Augie Dubbins, now a teenager, meets back up with Poe after receiving word of Virginia’s death. A letter from Alfred Brunrichter, a prominent scientist & doctor of Pittsburgh, invites Poe to the city for a few readings and, as a plus, the fawning admiration of the local literary society. The pair accept & travel to the city, only to find themselves tangled in another mystery–young girls from the area have been disappearing without a trace from the busy streets. Both our protagonists try to solve the crime: Augie to help propel himself into a career as a journalist, Poe to reclaim his status as the father of the detective novel. But the relationship between the two has altered over the past seven years, causing plenty of arguments and misunderstandings.
DH is an ok sequel but doesn’t totally live up to On Night’s Shore: A Novel. There is so much going on here, so many feints & clues that I actually thought the real mystery was much more complex than it turned out to be. A lengthy conversation on cannibalism must mean that there’s some really gory stuff coming up, right? No. The luxurious overindulgence of glass objects in the doctor’s house in a city known for its iron works must mean there’s some connection to his smithy & the bodies that disappear without a trace, right? No. The wild intoxicated parties that happen in a house full of spyholes must mean some seriously fucked-up libertine is behind all of this, right?! No. Oooooo-kay? While all the above details set up an atmosphere ripe for a character like Poe to fall into a literal landscape of his imagination, nothing really pays off plot-wise, but gives readers some thought as to what could have been.
On top of the mystery though is the strained relationship between Augie & Poe, which Silvis captures well. The conflicting motives of compassion & disgust that define their interactions underlines the teenager-parent relationship that the two fall into. I also enjoyed Augie’s determination to remake himself into someone else; his drive reflects the timeless bold youthfulness that we Americans seem to idolize in the arts. From his name change to his attraction to journalism to his wish to run off to Mexico despite the peril all recall writers like Stephen Crane, Jack London & Ernest Hemingway. Silvis may have used these writers as a model but he is able to gesture to them while still keeping Augie’s characterization intact. One flaw though is that Augie is retelling this story as an older man & often interjects laments about how impetuous he was or how he misunderstood something. These statements grow tiresome & seem to be added to patch some of the more threadbare story moments.
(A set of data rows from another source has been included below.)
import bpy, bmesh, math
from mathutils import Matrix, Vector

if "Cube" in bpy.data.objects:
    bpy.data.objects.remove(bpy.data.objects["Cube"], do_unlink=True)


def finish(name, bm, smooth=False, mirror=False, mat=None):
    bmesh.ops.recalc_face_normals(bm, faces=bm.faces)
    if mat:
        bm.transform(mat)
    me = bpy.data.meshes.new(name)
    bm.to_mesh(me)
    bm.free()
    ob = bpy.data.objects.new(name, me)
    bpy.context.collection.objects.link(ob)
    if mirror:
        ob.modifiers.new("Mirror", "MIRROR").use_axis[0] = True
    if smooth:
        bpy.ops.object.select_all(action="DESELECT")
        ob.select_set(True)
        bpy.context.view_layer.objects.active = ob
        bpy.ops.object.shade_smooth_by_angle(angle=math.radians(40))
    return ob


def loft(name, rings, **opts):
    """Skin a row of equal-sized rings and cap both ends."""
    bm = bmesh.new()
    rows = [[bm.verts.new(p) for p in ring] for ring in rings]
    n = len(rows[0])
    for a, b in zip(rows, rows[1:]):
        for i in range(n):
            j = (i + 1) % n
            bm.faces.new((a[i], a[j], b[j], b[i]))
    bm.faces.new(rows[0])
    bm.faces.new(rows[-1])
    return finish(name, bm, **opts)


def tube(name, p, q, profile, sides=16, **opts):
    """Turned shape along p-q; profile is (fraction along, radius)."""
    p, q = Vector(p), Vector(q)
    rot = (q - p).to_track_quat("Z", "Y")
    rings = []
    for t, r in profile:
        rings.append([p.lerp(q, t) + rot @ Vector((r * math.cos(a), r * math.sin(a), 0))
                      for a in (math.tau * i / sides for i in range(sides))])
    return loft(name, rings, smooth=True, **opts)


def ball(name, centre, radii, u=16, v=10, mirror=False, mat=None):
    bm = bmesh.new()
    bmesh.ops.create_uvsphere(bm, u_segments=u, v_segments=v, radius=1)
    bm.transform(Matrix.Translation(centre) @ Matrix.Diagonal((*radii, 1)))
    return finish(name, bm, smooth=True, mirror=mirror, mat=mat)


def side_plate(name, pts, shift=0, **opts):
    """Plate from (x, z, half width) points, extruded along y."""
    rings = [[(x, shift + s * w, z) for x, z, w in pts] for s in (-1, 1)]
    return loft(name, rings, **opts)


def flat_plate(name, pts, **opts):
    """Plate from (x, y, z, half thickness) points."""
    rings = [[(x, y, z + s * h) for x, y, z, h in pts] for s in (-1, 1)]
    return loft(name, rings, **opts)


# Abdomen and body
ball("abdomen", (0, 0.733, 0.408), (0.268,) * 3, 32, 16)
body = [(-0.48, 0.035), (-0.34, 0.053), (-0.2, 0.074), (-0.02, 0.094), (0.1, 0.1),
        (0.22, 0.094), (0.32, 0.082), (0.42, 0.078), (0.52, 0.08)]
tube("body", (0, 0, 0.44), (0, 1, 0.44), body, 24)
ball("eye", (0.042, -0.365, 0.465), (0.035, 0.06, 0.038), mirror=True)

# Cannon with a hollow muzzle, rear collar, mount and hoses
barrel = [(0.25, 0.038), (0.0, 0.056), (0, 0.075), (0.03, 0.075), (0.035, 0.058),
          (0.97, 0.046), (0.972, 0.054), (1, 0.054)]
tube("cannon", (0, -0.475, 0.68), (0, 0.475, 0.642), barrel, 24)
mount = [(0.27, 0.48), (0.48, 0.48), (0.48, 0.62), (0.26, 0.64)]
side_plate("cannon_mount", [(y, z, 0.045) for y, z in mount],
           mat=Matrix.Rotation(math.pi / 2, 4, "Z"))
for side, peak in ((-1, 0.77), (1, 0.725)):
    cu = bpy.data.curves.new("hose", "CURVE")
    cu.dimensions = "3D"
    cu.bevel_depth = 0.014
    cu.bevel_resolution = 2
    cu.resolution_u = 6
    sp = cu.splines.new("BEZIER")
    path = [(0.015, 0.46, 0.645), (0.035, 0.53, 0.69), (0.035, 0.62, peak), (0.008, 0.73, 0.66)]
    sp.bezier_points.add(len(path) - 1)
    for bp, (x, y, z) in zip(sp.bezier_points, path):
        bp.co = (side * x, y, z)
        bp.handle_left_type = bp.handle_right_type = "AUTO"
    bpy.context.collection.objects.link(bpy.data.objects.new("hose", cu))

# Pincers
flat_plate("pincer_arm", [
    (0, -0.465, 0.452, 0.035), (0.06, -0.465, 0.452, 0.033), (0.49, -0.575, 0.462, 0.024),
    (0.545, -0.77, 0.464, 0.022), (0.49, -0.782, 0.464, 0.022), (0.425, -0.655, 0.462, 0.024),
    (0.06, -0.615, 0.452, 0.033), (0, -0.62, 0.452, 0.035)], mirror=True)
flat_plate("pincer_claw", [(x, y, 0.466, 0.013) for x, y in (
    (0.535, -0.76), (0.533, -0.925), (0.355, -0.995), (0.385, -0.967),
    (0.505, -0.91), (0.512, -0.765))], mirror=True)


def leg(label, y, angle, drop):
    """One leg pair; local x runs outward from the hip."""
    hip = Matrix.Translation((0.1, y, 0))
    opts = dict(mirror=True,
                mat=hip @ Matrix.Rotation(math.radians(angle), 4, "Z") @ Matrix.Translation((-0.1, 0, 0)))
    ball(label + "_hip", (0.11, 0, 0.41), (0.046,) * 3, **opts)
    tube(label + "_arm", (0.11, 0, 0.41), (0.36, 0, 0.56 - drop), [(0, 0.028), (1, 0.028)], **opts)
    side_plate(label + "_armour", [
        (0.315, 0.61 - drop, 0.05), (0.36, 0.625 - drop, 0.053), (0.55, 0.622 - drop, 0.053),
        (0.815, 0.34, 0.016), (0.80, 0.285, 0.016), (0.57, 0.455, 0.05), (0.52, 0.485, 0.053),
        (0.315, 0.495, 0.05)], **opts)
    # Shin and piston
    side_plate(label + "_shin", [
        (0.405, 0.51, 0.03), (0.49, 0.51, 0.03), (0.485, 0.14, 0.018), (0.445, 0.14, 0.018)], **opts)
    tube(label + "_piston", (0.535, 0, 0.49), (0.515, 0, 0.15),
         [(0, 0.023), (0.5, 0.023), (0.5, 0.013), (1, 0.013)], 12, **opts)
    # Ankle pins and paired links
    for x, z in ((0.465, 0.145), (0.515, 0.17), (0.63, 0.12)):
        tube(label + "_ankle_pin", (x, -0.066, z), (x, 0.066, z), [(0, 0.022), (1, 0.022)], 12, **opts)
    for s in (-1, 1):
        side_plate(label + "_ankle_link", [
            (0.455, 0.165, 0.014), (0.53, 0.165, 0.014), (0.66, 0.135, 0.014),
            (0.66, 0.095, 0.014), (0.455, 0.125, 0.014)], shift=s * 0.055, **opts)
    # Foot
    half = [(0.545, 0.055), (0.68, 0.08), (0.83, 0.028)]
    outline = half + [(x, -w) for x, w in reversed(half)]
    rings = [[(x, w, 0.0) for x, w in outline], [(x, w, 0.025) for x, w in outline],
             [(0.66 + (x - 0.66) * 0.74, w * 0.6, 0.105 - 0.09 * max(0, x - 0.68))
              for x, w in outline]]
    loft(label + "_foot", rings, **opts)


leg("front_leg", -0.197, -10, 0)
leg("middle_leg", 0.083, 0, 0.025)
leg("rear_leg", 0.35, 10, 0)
A brisk read & entertaining enough for those who want to revisit Silvis’s take on Poe. But this story is more for the completists than anyone coming to the novel without knowing the previous book.